On Sunday, the New York Times reported that hundreds of thousands of individuals who signed onto health care plans through exchanges established by the Affordable Care Act (ACA) are being contacted to clarify issues regarding eligibility requirements included in the application. Because of these data discrepancies, many beneficiaries, whose income, immigration status, or citizenship status don’t match up with government records, are receiving incorrect federal subsidies that will possibly have to be repaid when 2014 tax returns are filed next year. 

These application complications, which are still being ironed out by the Congressional Budget Office and Serco (the federal ObamaCare contractor), are partly driven by one of the many perverse incentives that exist under ACA.

Because federal subsidies operate on a sliding scale – meaning those who earn more annually receive less government assistance than those who earn less – people now have a motivation to report a lower income on their application than they may actually earn. President Obama’s administration neglected to establish a sound verification system to validate income details and ensure the correct payment of subsidies, which ultimately resulted in over one million Americans who qualified for subsidies having income discrepancies. Without a means to confirm qualifications, tax credits could have been doled out to anyone – including an average, middle class individual capable of purchasing health insurance independently without the assistance of the government.

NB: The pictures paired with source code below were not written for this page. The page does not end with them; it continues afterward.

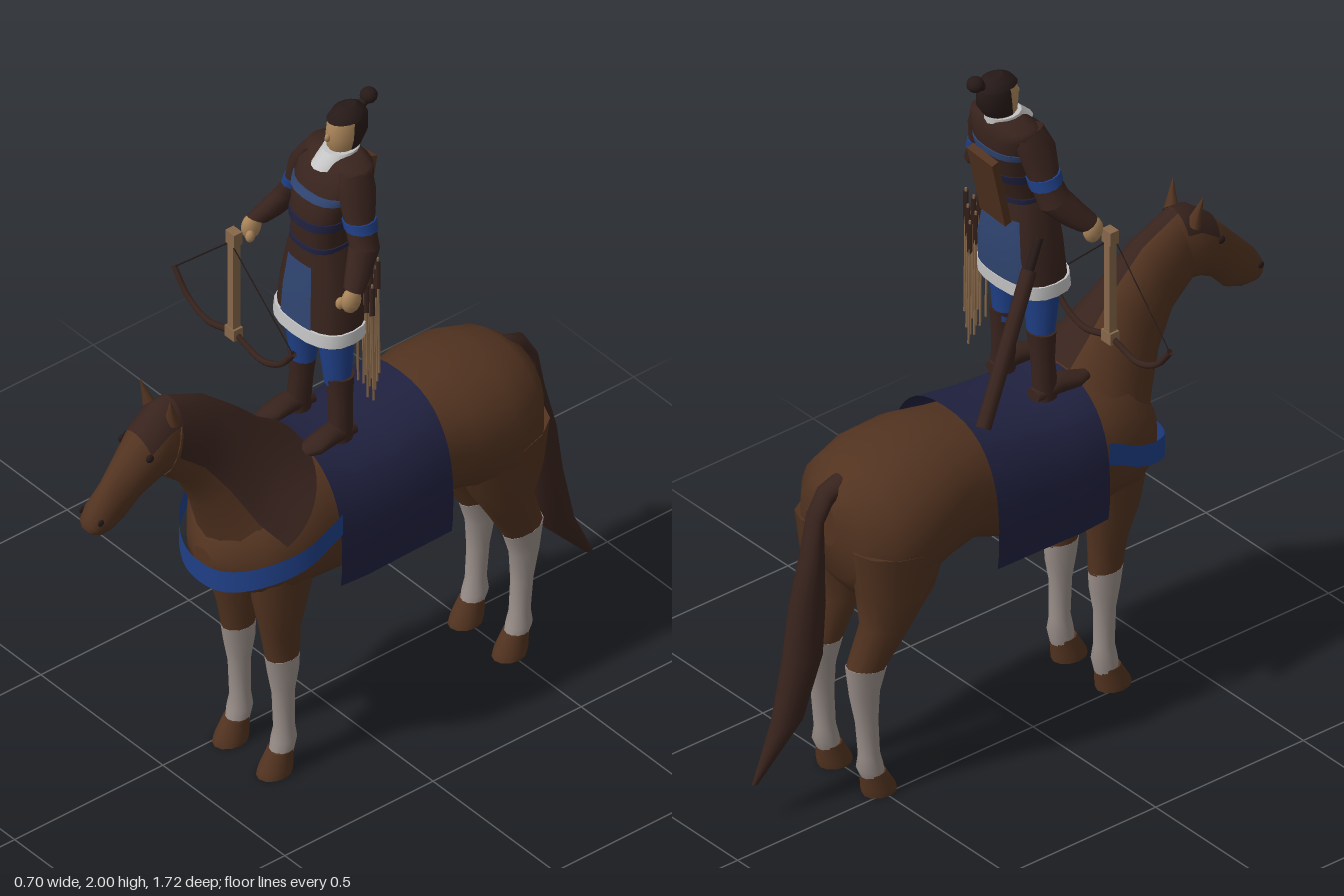
import * as THREE from 'three';

const mat = (name, color) => new THREE.MeshStandardMaterial({ name, color, side: THREE.DoubleSide });
const V = (x, y, z) => new THREE.Vector3(x, y, z);

// Loft through rings. Section: [z1, y1, z2, y2, halfWidthX, centreX]; angle PI/2 is point 1.
function loft(sections, { n = 16, a0 = 0, a1 = Math.PI * 2, grow = 1, p = 1, x = 0, side = 1 } = {}) {
  const closed = a1 - a0 > 6.28, cols = closed ? n : n + 1;
  const pos = [], idx = [], mid = V(0, 0, 0);
  const pw = v => Math.sign(v) * Math.abs(v) ** p * grow;
  const centres = sections.map(([z1, y1, z2, y2, , cx = x]) => V(cx * side, (y1 + y2) / 2, (z1 + z2) / 2));
  centres.forEach(c => mid.addScaledVector(c, 1 / centres.length));
  sections.forEach(([z1, y1, z2, y2, w], i) => {
    for (let j = 0; j < cols; j++) {
      const a = a0 + (a1 - a0) * j / n, s = pw(Math.sin(a)) / 2, c = centres[i];
      pos.push(c.x + w * pw(Math.cos(a)), c.y + (y1 - y2) * s, c.z + (z1 - z2) * s);
    }
  });
  for (let i = 0; i < sections.length - 1; i++) for (let j = 0; j < n; j++) {
    const k = (j + 1) % cols, a = i * cols + j, b = i * cols + k;
    idx.push(a, b, a + cols, b, b + cols, a + cols);
  }
  // end caps with their own ring so the edge stays sharp
  if (closed) [0, sections.length - 1].forEach(e => {
    const base = pos.length / 3;
    pos.push(...pos.slice(e * cols * 3, (e + 1) * cols * 3), centres[e].x, centres[e].y, centres[e].z);
    for (let j = 0; j < n; j++) {
      const k = (j + 1) % n;
      idx.push(base + n, base + (e ? j : k), base + (e ? k : j));
    }
  });
  // turn all faces outward
  const at = i => V(pos[i * 3], pos[i * 3 + 1], pos[i * 3 + 2]).sub(mid);
  let vol = 0;
  for (let i = 0; i < idx.length; i += 3) vol += at(idx[i]).dot(at(idx[i + 1]).cross(at(idx[i + 2])));
  if (vol < 0) idx.reverse();
  const g = new THREE.BufferGeometry();
  g.setAttribute('position', new THREE.Float32BufferAttribute(pos, 3));
  g.setIndex(idx);
  g.computeVertexNormals();
  return g;
}

// Level ring at height y from zFront to zBack
const lv = (y, zf, zb, w, x) => [zf, y, zb, y, w, x];
// Upright ring at depth z
const up = (z, top, bot, w, x) => [z, top, z, bot, w, x];

export function createModel() {
  const root = new THREE.Group();
  root.name = 'horseAndRider';
  const coat = mat('coatBrown', 0x523320), dark = mat('darkBrown', 0x38231d), hair = mat('hairBlack', 0x261a18),
    sock = mat('sockGrey', 0x9a8f8a), skin = mat('skin', 0xa98459), white = mat('furWhite', 0xc4c4c4),
    navy = mat('blanketNavy', 0x20213f), blue = mat('strapBlue', 0x1f3f86), panel = mat('panelBlue', 0x2f4470),
    wood = mat('woodTan', 0x87684a);
  const add = (name, geo, m, parent = root) => {
    const mesh = new THREE.Mesh(geo, m);
    mesh.name = name;
    parent.add(mesh);
    return mesh;
  };
  const group = name => { const g = new THREE.Group(); g.name = name; root.add(g); return g; };
  const rod = (name, a, b, r, m, parent, sides = 6, r2 = r) => {
    const mesh = add(name, new THREE.CylinderGeometry(r2, r, a.distanceTo(b), sides), m, parent);
    mesh.position.copy(a).lerp(b, 0.5);
    mesh.quaternion.setFromUnitVectors(V(0, 1, 0), b.clone().sub(a).normalize());
    return mesh;
  };
  const ball = (name, x, y, z, rx, ry, rz, m, parent) => {
    const mesh = add(name, new THREE.SphereGeometry(1, 12, 8), m, parent);
    mesh.position.set(x, y, z);
    mesh.scale.set(rx, ry, rz);
  };

  // Horse body, neck and head
  const horse = group('horse');
  add('body', loft([up(-.605, .88, .76, .04), up(-.585, .94, .66, .13), up(-.53, .98, .59, .195), up(-.43, 1.01, .58, .217),
    up(-.3, 1.015, .63, .205), up(-.2, 1, .64, .18), up(-.05, .97, .585, .195), up(.08, .965, .565, .2), up(.2, .99, .58, .212),
    up(.3, .97, .58, .208), up(.38, .9, .61, .163), up(.44, .82, .66, .09), up(.46, .76, .7, .04)], { n: 24, p: .92 }), coat, horse);
  add('neck', loft([[.15, .99, .43, .72, .17], [.25, 1.07, .45, .8, .125], [.34, 1.16, .49, .92, .088],
    [.45, 1.25, .54, 1.02, .07], [.56, 1.3, .61, 1.08, .06]]), coat, horse);
  add('head', loft([up(.55, 1.29, 1.13, .045), [.61, 1.3, .6, 1.09, .064], [.68, 1.26, .64, 1.085, .066], [.735, 1.2, .695, 1.055, .052],
    [.79, 1.14, .74, 1.005, .04], [.84, 1.085, .785, .99, .042], [.862, 1.045, .82, .99, .034], [.86, 1.02, .84, 1, .02]]), coat, horse);

  // Mane draped over the left side, with forelock
  add('mane', loft([[.17, 1.01, .42, .74, .207], [.25, 1.07, .45, .8, .145], [.34, 1.16, .49, .92, .094],
    [.45, 1.255, .54, 1.02, .074], [.57, 1.31, .6, 1.09, .067]], { a0: -.35, a1: 1.85, grow: 1.04 }), dark, horse);
  add('forelock', loft([[.57, 1.31, .58, 1.1, .066], [.62, 1.305, .61, 1.09, .068], [.69, 1.25, .65, 1.08, .064]],
    { a0: .5, a1: 2.64, grow: 1.05 }), dark, horse);

  // Tail
  add('tail', loft([[-.56, .96, -.58, .9, .03], [-.62, .94, -.6, .88, .03], [-.66, .87, -.625, .84, .03], lv(.75, -.685, -.62, .034),
    lv(.6, -.725, -.615, .041), lv(.45, -.745, -.625, .045), lv(.27, -.785, -.69, .035), lv(.115, -.855, -.835, .006)]), dark, horse);

  for (const s of [1, -1]) {
    const tag = s > 0 ? 'left' : 'right', leg = (name, secs, m) => add(tag + name, loft(secs, { n: 12, x: .09, side: s }), m, horse);
    leg('FrontLeg', [lv(.74, .38, .17, .085, .11), lv(.58, .36, .2, .07, .1), lv(.46, .33, .215, .047), lv(.37, .315, .215, .038)], coat);
    leg('FrontSock', [lv(.375, .317, .215, .039), lv(.32, .308, .218, .037), lv(.25, .295, .23, .028),
      lv(.14, .29, .23, .027), lv(.1, .297, .225, .035), lv(.055, .305, .235, .03)], sock);
    leg('FrontHoof', [lv(.07, .31, .235, .033), lv(.02, .34, .238, .041), lv(0, .345, .24, .041)], coat);
    leg('HindLeg', [[-.3, .74, -.6, .78, .1, .11], [-.35, .61, -.58, .64, .085, .11], [-.42, .5, -.56, .53, .062, .1],
      [-.485, .39, -.605, .41, .042]], coat);
    leg('HindSock', [[-.483, .39, -.607, .415, .043], lv(.32, -.505, -.595, .033), lv(.23, -.51, -.575, .028),
      lv(.13, -.505, -.565, .028), lv(.09, -.495, -.57, .035), lv(.055, -.488, -.555, .03)], sock);
    leg('HindHoof', [lv(.07, -.485, -.558, .033), lv(.02, -.455, -.555, .041), lv(0, -.45, -.55, .041)], coat);
    const ear = rod(tag + 'Ear', V(s * .045, 1.275, .6), V(s * .062, 1.36, .62), .025, coat, horse, 8, .001);
    ear.scale.z = .7;
    ball(tag + 'Eye', s * .057, 1.2, .685, .008, .012, .012, hair, horse);
    ball(tag + 'Nostril', s * .038, 1.05, .835, .005, .01, .01, hair, horse);
  }

  // Blanket and its thin edging
  const drape = { n: 24, a0: -.27, a1: Math.PI + .27, p: .8 };
  add('blanket', loft([up(-.203, 1.022, .43, .222), up(-.05, .995, .44, .222), up(.08, .985, .44, .222), up(.172, 1.005, .44, .222)], drape), navy, horse);
  // Breast strap: a ribbon bent around the chest
  const plan = new THREE.CatmullRomCurve3([V(-.222, .83, .17), V(-.222, .775, .29), V(-.172, .735, .395), V(-.085, .7, .457), V(0, .693, .472),
    V(.085, .7, .457), V(.172, .735, .395), V(.222, .775, .29), V(.222, .83, .17)]);
  const strap = new THREE.PlaneGeometry(1, .067, 32, 1), sp = strap.attributes.position;
  for (let i = 0; i < sp.count; i++) {
    const q = plan.getPoint(sp.getX(i) + .5);
    sp.setXYZ(i, q.x, q.y + sp.getY(i), q.z);
  }
  strap.computeVertexNormals();
  add('breastStrap', strap, blue, horse);

  // Rider: coat skirt and torso
  const rider = group('rider');
  const skirt = [lv(1.35, .15, -.025, .132), lv(1.45, .145, -.035, .122), lv(1.55, .135, -.025, .1), lv(1.61, .13, -.015, .08)];
  const torso = [lv(1.6, .13, -.015, .08), lv(1.68, .135, -.04, .084), lv(1.75, .12, -.06, .1), lv(1.81, .085, -.067, .112),
    lv(1.842, .05, -.06, .108), lv(1.855, .03, -.05, .05)];
  const box = { p: .8, n: 20 }, q = Math.PI / 2;
  add('skirt', loft(skirt, box), dark, rider);
  add('furHem', loft([lv(1.322, .16, -.03, .139), lv(1.36, .157, -.032, .136)], box), white, rider);
  [[q, .38, 'front'], [3 * q, .7, 'back']].forEach(([a, d, nm]) =>
    add(nm + 'Panel', loft(skirt.slice(0, 3), { ...box, n: 8, a0: a - d, a1: a + d, grow: 1.035 }), panel, rider));
  add('torso', loft(torso, box), dark, rider);
  add('belt', loft([lv(1.595, .135, -.02, .084), lv(1.61, .135, -.021, .084)], box), navy, rider);
  add('waistBand', loft([lv(1.665, .138, -.039, .087), lv(1.69, .137, -.047, .089)], box), navy, rider);
  add('chestBand', loft([lv(1.75, .123, -.063, .103), lv(1.77, .112, -.066, .107)], box), panel, rider);
  add('collar', loft([lv(1.825, .085, -.06, .05), lv(1.862, .045, -.06, .045)]), white, rider);

  // Head, hair and top knot
  const skull = [lv(1.845, .02, -.045, .026), lv(1.868, .033, -.062, .039), lv(1.9, .038, -.082, .043), lv(1.945, .032, -.083, .042),
    lv(1.965, .015, -.073, .034), lv(1.978, -.005, -.055, .018)];
  rod('riderNeck', V(0, 1.82, -.01), V(0, 1.88, -.015), .032, skin, rider, 10);
  add('face', loft(skull), skin, rider);
  add('hairBack', loft(skull.slice(1), { a0: Math.PI - .15, a1: Math.PI * 2 + .15, grow: 1.08 }), hair, rider);
  add('hairTop', loft([lv(1.95, .034, -.087, .044), lv(1.97, .017, -.075, .036), lv(1.983, -.01, -.055, .016)]), hair, rider);
  ball('nose', 0, 1.905, .038, .007, .012, .01, skin, rider);
  rod('knotTie', V(0, 1.955, -.065), V(0, 1.978, -.1), .013, hair, rider, 8);
  ball('topKnot', 0, 1.979, -.1, .024, .022, .024, hair, rider);

  for (const s of [1, -1]) {
    const tag = s > 0 ? 'left' : 'right', limb = (name, secs, m) => add(tag + name, loft(secs, { n: 12, x: .07, side: s }), m, rider);
    limb('UpperArm', [lv(1.835, .06, -.04, .026, .08), [.08, 1.785, -.035, 1.78, .038, .1], [.075, 1.7, -.012, 1.69, .036, .123],
      [.085, 1.655, -.005, 1.625, .035, .152]], dark);
    limb('ArmBand', [[.08, 1.715, -.019, 1.705, .041, .119], [.08, 1.69, -.016, 1.675, .041, .129]], blue);
    limb('Forearm', [[.085, 1.655, -.005, 1.625, .035, .152], [.12, 1.605, .05, 1.57, .031, .18], [.142, 1.575, .085, 1.545, .026, .198]], dark);
    ball(tag + 'Hand', s * .205, 1.537, .128, .022, .038, .03, skin, rider);
    ball(tag + 'Thumb', s * .185, 1.525, .148, .012, .018, .014, skin, rider);
    limb('Trouser', [lv(1.4, .12, .01, .055, .065), lv(1.27, .112, .02, .047), lv(1.16, .098, .028, .037)], blue);
    limb('Boot', [lv(1.19, .1, .022, .043, .075), lv(1.1, .093, .03, .035, .08), lv(1.02, .1, .03, .03, .085), lv(.985, .1, .03, .03, .085)], dark);
    limb('Foot', [up(.025, 1.02, .985, .024, .085), up(.1, 1.045, .985, .033, .088), up(.16, 1.025, .985, .034, .09),
      up(.2, 1.015, .99, .018, .09)], dark);
  }

  // Flat case on the back
  const pack = add('backCase', new THREE.BoxGeometry(.1, .24, .022), coat, rider);
  pack.position.set(-.02, 1.665, -.07);
  pack.rotation.set(-.29, 0, .12);

  // Arrow bundle at the left hip
  const arrows = group('arrows');
  for (let i = 0; i < 10; i++) {
    const x = .1 + (i % 3) * .016, z = -.035 + i * .0065, foot = 1.1 + (i * 7 % 5) * .02;
    rod('arrowShaft', V(x, foot, z - .005), V(x, foot + .38, z), .0035, wood, arrows, 5);
    rod('arrowFeather', V(x, foot + .28, z), V(x, foot + .37, z), .008, dark, arrows, 3);
  }

  // Scabbard and grip at the right hip
  const sword = group('sword');
  rod('scabbard', V(-.225, 1.09, -.26), V(-.135, 1.44, -.03), .021, dark, sword, 8);
  rod('swordGrip', V(-.137, 1.43, -.035), V(-.115, 1.51, .02), .012, hair, sword, 8);

  // Crossbow held upside down in the right hand
  const bow = group('crossbow'), cx = -.225, bz = .17;
  add('stock', new THREE.BoxGeometry(.024, .31, .024), wood, bow).position.set(cx, 1.35, bz);
  add('stockEnd', new THREE.BoxGeometry(.036, .04, .028), wood, bow).position.set(cx, 1.51, bz);
  add('stockNose', new THREE.BoxGeometry(.038, .035, .03), wood, bow).position.set(cx, 1.2, bz);
  const limbs = [[-.245, 1.27], [-.19, 1.205], [-.11, 1.172], [0, 1.195], [.11, 1.172], [.19, 1.205], [.245, 1.27]];
  const bend = new THREE.CatmullRomCurve3(limbs.map(([x, y]) => V(cx + x, y, bz)));
  add('bowLimbs', new THREE.TubeGeometry(bend, 32, .009, 6), dark, bow);
  for (const s of [1, -1]) rod('bowString', V(cx + s * .243, 1.268, bz), V(cx, 1.5, bz + .012), .002, hair, bow, 4);

  root.children.forEach(g => { g.position.x = .115; });
  return root;
}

Additionally, sliding scale subsidies, along with other mandates implemented under ACA, have created counterproductive incentives that extend beyond the scope of applications. According to the research of the Wall Street Journal’s David Gamage in 2012, a family of four deciding whether to maintain a part-time job paying $32,000 a year or accept a raise of $12,000 a year to work full-time would be motivated to turn down the raise as they run the risk of losing over $10,000 a year in federal subsidies. Furthermore, employers could save over $3,000 a year avoiding ObamaCare’s mandate penalties by switching low-income employees to part-time positions instead of providing them with company health insurance.

These perverse incentives are creating unnecessary administrative headaches for the federal government and adding to the growing stigma surrounding exchanges that has only been exacerbated by higher premium rates (further explored by TPPF here). If left unattended, these complications could result in taxpayers unnecessarily paying more and more money to a government operating under a faulty and financially draining health care system. As aptly put by Republican Representative Fred Upton from Michigan, “ObamaCare is a seriously flawed law that makes health care coverage less affordable, costs taxpayers more than advertised, and fails to deliver on most of its other grand promises.”